Saved entries

[Start of section]

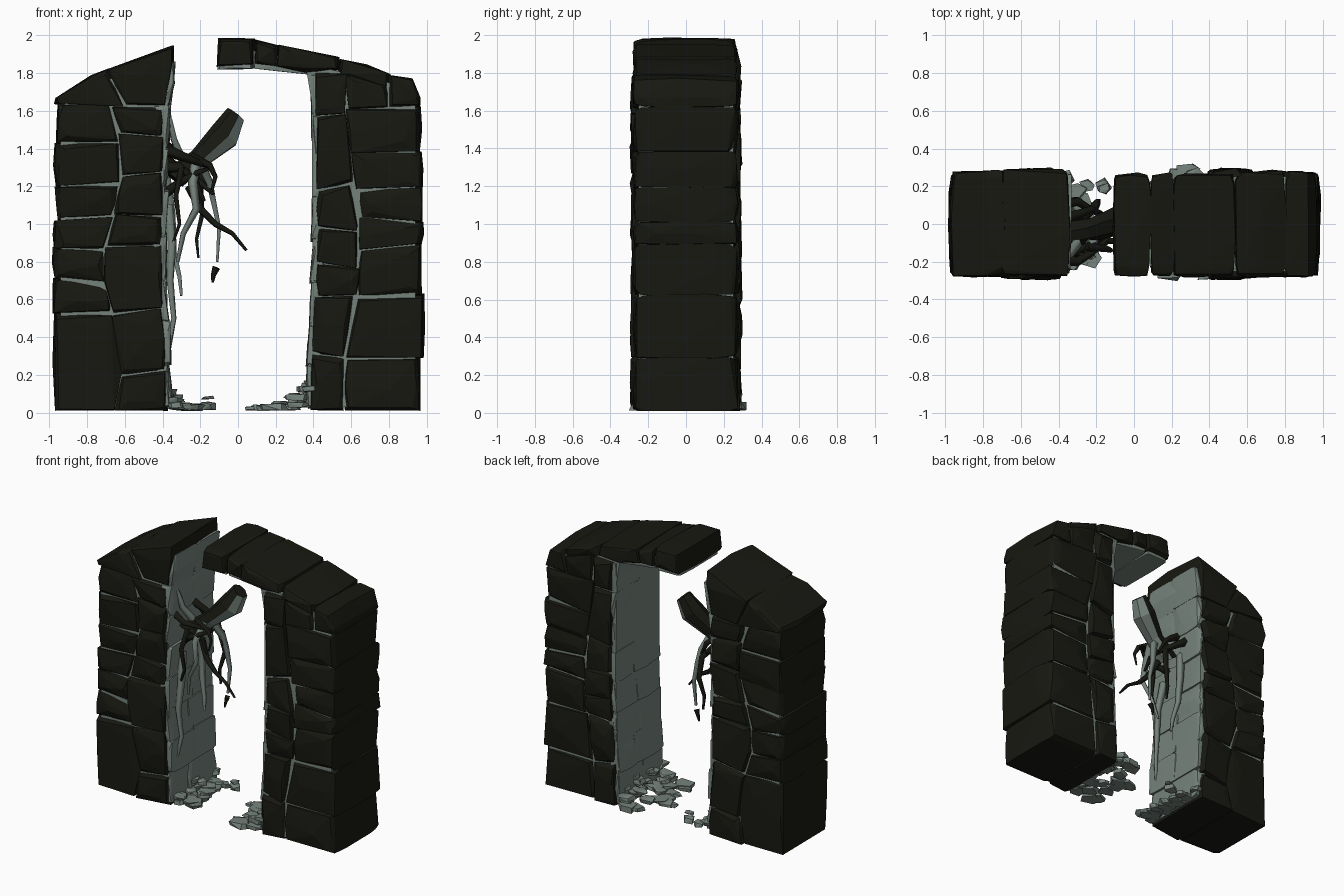
import bpy, bmesh, math, random
from mathutils import Vector

if "Cube" in bpy.data.objects:
    bpy.data.objects.remove(bpy.data.objects["Cube"])

random.seed(7)
R = random.uniform


def material(name, rgb):
    m = bpy.data.materials.new(name)
    m.diffuse_color = (*rgb, 1)
    m.use_nodes = True
    m.node_tree.nodes["Principled BSDF"].inputs["Base Color"].default_value = m.diffuse_color
    return m


DARK = material("dark_stone", (0.009, 0.009, 0.006))
PALE = material("pale_core", (0.18, 0.225, 0.20))


def finish(bm, name, *mats):
    bmesh.ops.recalc_face_normals(bm, faces=bm.faces)
    me = bpy.data.meshes.new(name)
    bm.to_mesh(me)
    bm.free()
    ob = bpy.data.objects.new(name, me)
    bpy.context.collection.objects.link(ob)
    for m in mats:
        me.materials.append(m)
    return ob


def hull(bm, points):
    vs = [bm.verts.new(p) for p in points]
    res = bmesh.ops.convex_hull(bm, input=vs)
    loose = {v for v in res["geom_interior"] + res["geom_unused"]
             if isinstance(v, bmesh.types.BMVert)}
    bmesh.ops.delete(bm, geom=list(loose), context='VERTS')


def block(bm, outline, y0, y1, gap=0.004, chamfer=0.016, bulge=0.02, jit=0.014, side=0.014):
    """Rough hewn stone: an x-z outline run through y, with chipped edges."""
    c = sum((Vector(p) for p in outline), Vector((0, 0))) / len(outline)
    pts = []
    for p in outline:
        d = Vector(p) - c
        for y, s in ((y0, -1), (y1, 1)):
            full = c + d * max(0.5, 1 - gap * R(0, 3) / d.length)
            small = c + d * max(0.5, 1 - (gap + chamfer * R(0.3, 1.8)) / d.length)
            pts.append((full.x, y - s * R(0, .03), full.y))
            pts.append((small.x + R(-jit, jit), y + s * bulge * R(0.2, 1.4),
                        small.y + R(-jit, jit)))
        for _ in range(2):
            q = c + d * (1 + R(-side, side) / d.length)
            pts.append((q.x, y0 + (y1 - y0) * R(.15, .85), q.y))
    for y, s in ((y0, -1), (y1, 1)):
        for _ in range(3):
            q = c + (Vector(random.choice(outline)) - c) * R(0.2, 0.75)
            pts.append((q.x, y + s * bulge * R(.9, 1.7), q.y))
    hull(bm, [(x, y, max(z, 0.01)) for x, y, z in pts])


def column(bm, zs, xa, xb, y=0.255, tilt=0.028, **kw):
    """Stack of stones between two edge curves xa(z), xb(z)."""
    edges = [(z + (R(-tilt, tilt) if 0 < i < len(zs) - 1 else 0),
              z + (R(-tilt, tilt) if 0 < i < len(zs) - 1 else 0))
             for i, z in enumerate(zs)]
    for (a0, b0), (a1, b1) in zip(edges, edges[1:]):
        o, w = R(-.01, .01), R(-.025, .025)
        ma, mb = (a0 + a1) / 2, (b0 + b1) / 2
        block(bm, [(xa(a0) + o, a0), (xa(ma) + o + math.copysign(.006, xa(ma)), ma),
                   (xa(a1) + o, a1), (xb(b1), b1), (xb(mb) + w * .3, mb), (xb(b0), b0)],
              -y, y, **kw)


def core(name, outline, y):
    bm = bmesh.new()
    f = bm.faces.new([bm.verts.new((x, -y, z)) for x, z in outline])
    res = bmesh.ops.extrude_face_region(bm, geom=[f])
    for v in res["geom"]:
        if isinstance(v, bmesh.types.BMVert):
            v.co.y = y
    return finish(bm, name, PALE)


# Left pier stones
inL = lambda z: -0.395 - 0.012 * math.sin(z * 2.5) + 0.02 * (z < 0.5)
midL = lambda z: -0.66 + 0.05 * math.sin(z * 6)
bm = bmesh.new()
column(bm, [0.01, 0.54, 0.70, 0.87, 1.04, 1.22, 1.45, 1.65], lambda z: -0.968, midL, y=0.25)
column(bm, [0.01, 0.22, 0.53, 0.86, 1.06, 1.28, 1.47, 1.62], midL, inL, y=0.265)
block(bm, [(-0.965, 1.64), (-0.96, 1.67), (-0.78, 1.79), (-0.69, 1.82), (-0.60, 1.62)], -.25, .255)
block(bm, [(-0.61, 1.62), (-0.70, 1.82), (-0.345, 1.94), (-0.345, 1.86), (-0.385, 1.62)], -.25, .26)
finish(bm, "left_pier_stones", DARK)
core("left_pier_core", [(-0.94, 0.03), (-0.38, 0.03), (-0.39, 1.2), (-0.36, 1.86),
                        (-0.78, 1.74), (-0.94, 1.62)], 0.252)

# Right pier stones
inR = lambda z: 0.40 + 0.022 * math.sin(z * 2 - 1)
midR = lambda z: 0.60 + 0.04 * math.sin(z * 4 - 2)
bm = bmesh.new()
column(bm, [0.01, 0.31, 0.63, 0.88, 1.01, 1.20, 1.39, 1.62], lambda z: 0.97, midR, y=0.25)
column(bm, [0.01, 0.30, 0.60, 0.79, 0.98, 1.20, 1.56, 1.80], midR, inR, y=0.265)
block(bm, [(0.79, 1.61), (0.965, 1.62), (0.97, 1.67), (0.92, 1.76), (0.80, 1.79)], -.25, .25)
block(bm, [(0.59, 1.60), (0.80, 1.61), (0.80, 1.74), (0.56, 1.81)], -.255, .255)
finish(bm, "right_pier_stones", DARK)
core("right_pier_core", [(0.94, 0.03), (0.94, 1.64), (0.80, 1.75), (0.40, 1.84), (0.36, 1.83),
                         (0.39, 1.65), (0.395, 0.9), (0.375, 0.3), (0.36, 0.03)], 0.252)

# Arch stones reaching over the opening
bm = bmesh.new()
for o in ([(-0.11, 1.835), (0.085, 1.84), (0.085, 1.98), (-0.02, 1.99), (-0.105, 1.985)],
          [(0.085, 1.845), (0.205, 1.835), (0.215, 1.945), (0.09, 1.975)],
          [(0.20, 1.835), (0.37, 1.80), (0.54, 1.82), (0.535, 1.885), (0.21, 1.95)],
          [(0.53, 1.79), (0.80, 1.72), (0.805, 1.795), (0.68, 1.84), (0.54, 1.875)]):
    block(bm, o, -.25, .24, chamfer=.01, jit=.006, side=.008)
finish(bm, "arch_stones", DARK)
bm = bmesh.new()
for o in ([(-0.108, 1.818), (-0.108, 1.85), (0.075, 1.85), (0.075, 1.822)],
          [(0.08, 1.825), (0.08, 1.92), (0.36, 1.86), (0.39, 1.79), (0.20, 1.81)]):
    block(bm, o, -.22, .22, gap=.002, chamfer=.008, bulge=.01, jit=.003, side=.004)
finish(bm, "arch_underside", PALE)

# Rough pale lining on the inner faces of both piers
for side, name, top, edge in ((-1, "left", 1.86, inL), (1, "right", 1.80, inR)):
    bm = bmesh.new()
    n = 8
    for i in range(n):
        z0, z1 = 0.03 + (top - .03) * i / n, 0.03 + (top - .03) * (i + 1) / n
        s = R(-.06, .06)
        for y0, y1 in ((-.24, s), (s, .24)):
            face = [edge(z) - side * R(.008, .032) + (.02 * max(0, z - 1.5) / .3 if side < 0 else 0)
                    for z in (z0, (z0 + z1) / 2, z1)]
            back = edge(z0) + side * .05
            block(bm, [(back, z0), (face[0], z0), (face[1], (z0 + z1) / 2), (face[2], z1), (back, z1)],
                  y0, y1, gap=0, chamfer=.008, bulge=.018, jit=.004, side=.01)
    finish(bm, name + "_inner_lining", PALE)

# Broken log wedged in the left pier
bm = bmesh.new()
path = [((-.34, -.05, 1.24), .07), ((-.20, -.02, 1.35), .062), ((-.07, .02, 1.47), .082), ((-.01, .04, 1.58), .055)]
axis = Vector((.6, .12, .75)).normalized()
u = axis.cross(Vector((0, 1, 0))).normalized()
v = axis.cross(u)
rings = []
for p, r in path:
    rings.append([bm.verts.new(Vector(p) + (u * math.cos(a) + v * math.sin(a)) * r * R(.9, 1.1))
                  for a in [math.tau * k / 7 for k in range(7)]])
for a, b in zip(rings, rings[1:]):
    for k in range(7):
        bm.faces.new((a[k], a[(k + 1) % 7], b[(k + 1) % 7], b[k]))
bm.faces.new(rings[0])
bm.faces.new(rings[-1])
bmesh.ops.recalc_face_normals(bm, faces=bm.faces)
for f in bm.faces:
    f.normal_update()
    f.material_index = int(f.normal.x > 0.1 and f.normal.z < 0.4)
finish(bm, "broken_log", DARK, PALE)


# Roots: tapered tubes through a few points
def roots(name, mat, paths):
    cu = bpy.data.curves.new(name, 'CURVE')
    cu.dimensions = '3D'
    cu.bevel_depth, cu.bevel_resolution, cu.use_fill_caps = 1, 0, True
    for r, pts in paths:
        s = cu.splines.new('POLY')
        s.points.add(len(pts) - 1)
        for i, p in enumerate(pts):
            s.points[i].co = (*p, 1)
            s.points[i].radius = r * (1 - .7 * i / (len(pts) - 1))
    ob = bpy.data.objects.new(name, cu)
    bpy.context.collection.objects.link(ob)
    cu.materials.append(mat)
    bpy.ops.object.select_all(action='DESELECT')
    ob.select_set(True)
    bpy.context.view_layer.objects.active = ob
    bpy.ops.object.convert(target='MESH')


roots("pale_roots", PALE, [
    (.032, [(-.22, -.08, 1.34), (-.24, -.16, 1.22), (-.22, -.17, 1.08), (-.29, -.15, .95), (-.32, -.12, .8)]),
    (.030, [(-.20, -.02, 1.33), (-.15, .03, 1.22), (-.13, .05, 1.12), (-.10, .05, .98), (-.11, .04, .80)]),
    (.032, [(-.38, .05, 1.25), (-.35, .08, 1.05), (-.34, .07, .85), (-.31, .05, .72), (-.30, .04, .62)]),
    (.028, [(-.30, -.10, 1.35), (-.34, -.16, 1.45), (-.36, -.18, 1.55), (-.38, -.2, 1.62)]),
    (.032, [(-.37, -.12, 1.1), (-.35, -.16, .9), (-.36, -.18, .7), (-.34, -.17, .5), (-.37, -.2, .3)])])
roots("dark_roots", DARK, [
    (.026, [(-.26, -.05, 1.2), (-.20, -.08, 1.08), (-.12, -.09, 1.0), (-.03, -.10, .95), (.045, -.1, .86)]),
    (.026, [(-.28, .02, 1.3), (-.20, .1, 1.2), (-.19, .12, 1.05), (-.22, .1, .92), (-.21, .1, .82)]),
    (.024, [(-.25, -.12, 1.36), (-.15, -.13, 1.31), (-.12, -.14, 1.25), (-.14, -.14, 1.17)]),
    (.034, [(-.40, -.18, 1.40), (-.30, -.2, 1.36), (-.22, -.15, 1.33), (-.14, -.08, 1.30)]),
    (.032, [(-.40, .10, 1.35), (-.30, .12, 1.28), (-.20, .06, 1.22), (-.13, 0, 1.16)]),
    (.030, [(-.40, -.05, 1.15), (-.31, -.13, 1.22), (-.22, -.15, 1.27), (-.14, -.1, 1.30)]),
    (.034, [(-.40, -.10, 1.30), (-.31, -.15, 1.30), (-.23, -.10, 1.24), (-.18, -.1, 1.12)]),
    (.032, [(-.40, .02, 1.42), (-.30, .05, 1.36), (-.22, .08, 1.30), (-.17, .06, 1.20)]),
    (.022, [(-.30, -.15, 1.3), (-.33, -.19, 1.15), (-.31, -.18, 1.0), (-.36, -.17, .86)]),
    (.022, [(-.115, .04, .77), (-.13, .045, .73), (-.135, .04, .69)])])


# Flat shards and rubble at the foot of each pier
def shard(bm, x, y, z, size, thick):
    hull(bm, [(x + size * R(.6, 1.1) * math.cos(a), y + size * R(.5, .9) * math.sin(a),
               max(.01, z + t * R(.3, 1)))
              for a in [math.tau * k / 5 + R(-.3, .3) for k in range(5)] for t in (-thick, thick)])


for name, x_in, x_out, height, count in (("left", -.38, -.24, .09, 26), ("right", .39, .13, .15, 36)):
    bm = bmesh.new()
    for i in range(count):
        t = random.random() ** 1.6
        shard(bm, x_in + (x_out - x_in) * t, R(-.26, .26),
              .025 + height * (1 - t) ** 2 * R(.1, 1), R(.045, .085), .02)
    if name == "left":
        shard(bm, -.16, .2, .035, .055, .025)
        shard(bm, -.16, .19, .08, .04, .01)
    else:
        shard(bm, .28, .28, .04, .07, .03)
        shard(bm, .08, .05, .025, .05, .014)
    finish(bm, name + "_rubble", PALE)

[End of section]

- _REQUIREMENT_: Lines above with the string "context" need to be found and copied.

- _REPLY TO THE TASK_:
    bpy.context.collection.objects.link(ob)
    bmesh.ops.delete(bm, geom=list(loose), context='VERTS')
    bpy.context.collection.objects.link(ob)
    bpy.context.view_layer.objects.active = ob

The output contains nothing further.